3. Believe it or not, you're going to obsess over your baby. Yes, it's true. You will probably be like every other newbie pubber and check your numbers constantly. Eventually (I hope), this will fade, but at first, sales reports, rankings, reviews are going to be the Three "R's" that rule your every waking moment. If you can though, set limits for yourself. Only check sales reports once (or twice at the most) a day. Set a particular time, and hopefully when the numbers go up, you'll be pleasantly surprised. Also, don't stress over rankings. Yes, the higher you are on the "lists," the more visible you will be, but your first book isn't going to soar to number one (MINE IS!) without a lotta, lotta help and luck. Eventually though, with a few marketing hits, you might see a surge in rankings. Then again, you might not until you have more to offer (but I'll get to that in a minute). And, of course, the scariest "R" of them all--reviews--will make you sweat at night, if you let it. First, the anxiety is because you don't have ANY reviews. Then, when the reviews begin coming in, that's a whole different kind of scary. Just keep in mind, it's rare to please everyone. Hopefully, you'll find your audience quickly and get a few 5*'s to start things off, but if you don't, don't let it get you down. Don't over-think what you could have done differently. Just realize not everyone is going to like what you write, and that's just the way life works. In that case, grab some chocolate, your fave soothing beverage, and put your BICHOK to work on the next one.

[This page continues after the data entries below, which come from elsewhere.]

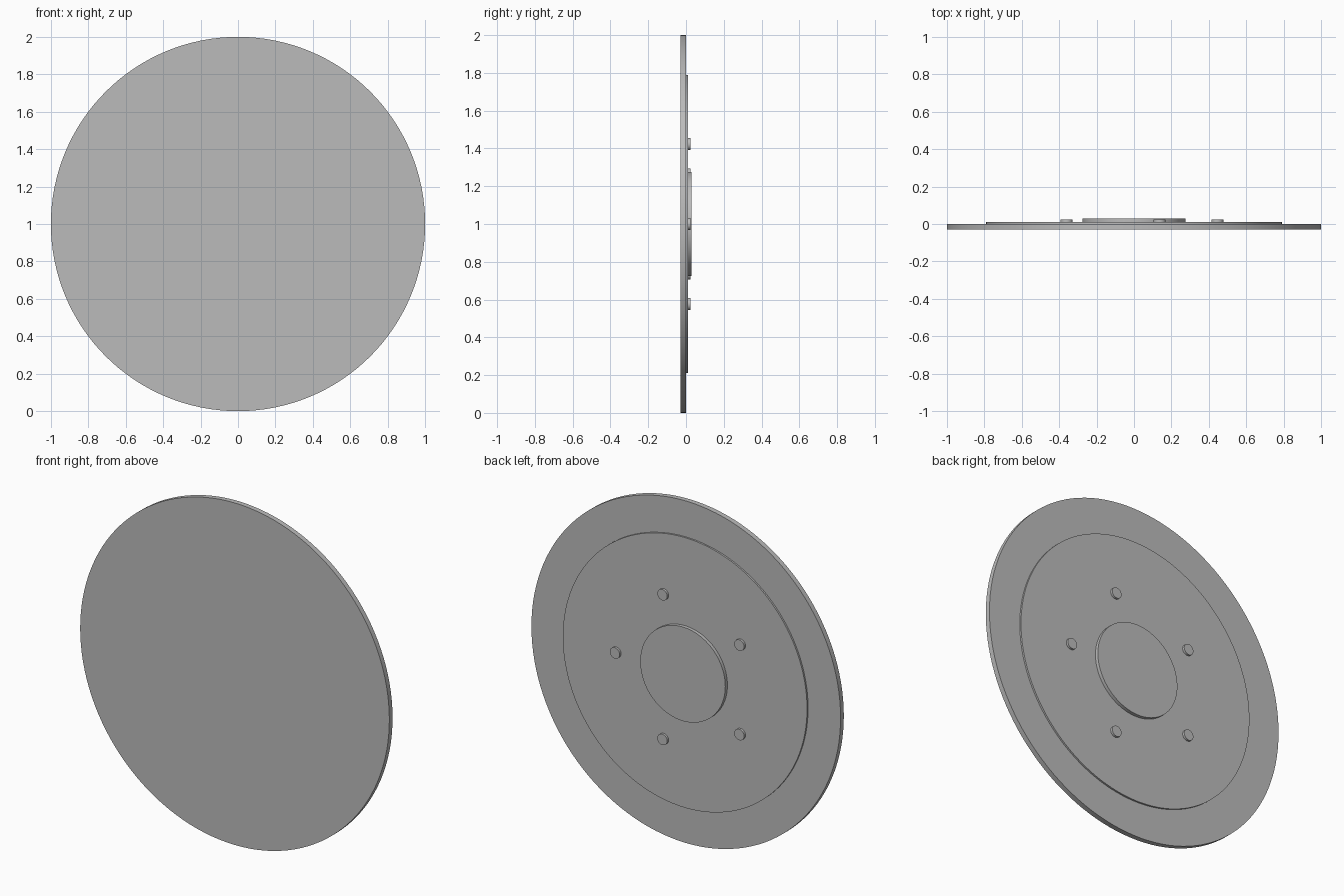
import bpy
import math

cube = bpy.data.objects.get("Cube")
if cube:
    bpy.data.objects.remove(cube, do_unlink=True)

grey = bpy.data.materials.new("metal_grey")
grey.use_nodes = True
colour = (0.5, 0.5, 0.5, 1)
grey.diffuse_color = colour
grey.node_tree.nodes["Principled BSDF"].inputs["Base Color"].default_value = colour


def disc(name, radius, front, back, x=0, z=1, sides=128):
    """Round plate with its axis along y, spanning front to back."""
    bpy.ops.mesh.primitive_cylinder_add(
        vertices=sides, radius=radius, depth=back - front,
        location=(x, (front + back) / 2, z), rotation=(math.pi / 2, 0, 0))
    obj = bpy.context.object
    obj.name = name
    obj.data.materials.append(grey)
    bpy.ops.object.shade_smooth_by_angle(angle=math.radians(30))
    return obj


# Stacked plates, from the flat front to the raised hub at the back
disc("face_disc", 1.0, -0.03, 0.0)
disc("backing_plate", 0.79, -0.01, 0.01)
disc("hub", 0.275, 0.0, 0.03)

# Ring of five studs
for i in range(5):
    a = math.tau * i / 5
    disc(f"stud_{i + 1}", 0.032, 0.0, 0.023,
         x=0.445 * math.cos(a), z=1 + 0.445 * math.sin(a), sides=32)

2. Truth is, you just have to go for it. No matter how hard you work on your manuscript, there's no such thing as perfect. Eventually, if it's something you want to do, you just have to create the best product you can and share it with the world. Believe me, no one is going to believe in your book more than you, but no one is going to even know about it unless you share. Plus, some people will even PAY you to read it. So yeah, we all write because we love it and all that shhttuff (tee-hee), but if you're interested in publishing, you're probably interested in making money doing what you love. For the first time, authors (not just the super best-sellers) have the opportunity to make a living writing. But you can't do that unless you go for it.

1. Finally, time for the next one. As hard as it is, the best marketing you could do for your book (read: my most precious) is to write the next one. Each book teaches you more about your craft and yourself, so they get better the more you write. Plus, once you actually do find your audience, they're going to want more of your work. You need to have more to offer, and the only way to do that, is to write the next one. Also, the reality is, this seems to be the way to move up in the rankings consistently--putting out new books regularly (see number 3), especially if you can make your first one a loss leader. Readers will get hooked with the first book. Then come back for all the others (::crosses fingers::).

I hope you found something helpful in this post. Now, I'm off to obsess over my sales and rankings. Yeah, I know--number 3. I'm learning, but I'm far from perfect.

Happy Reading and Writing!

Post by Cherie Marks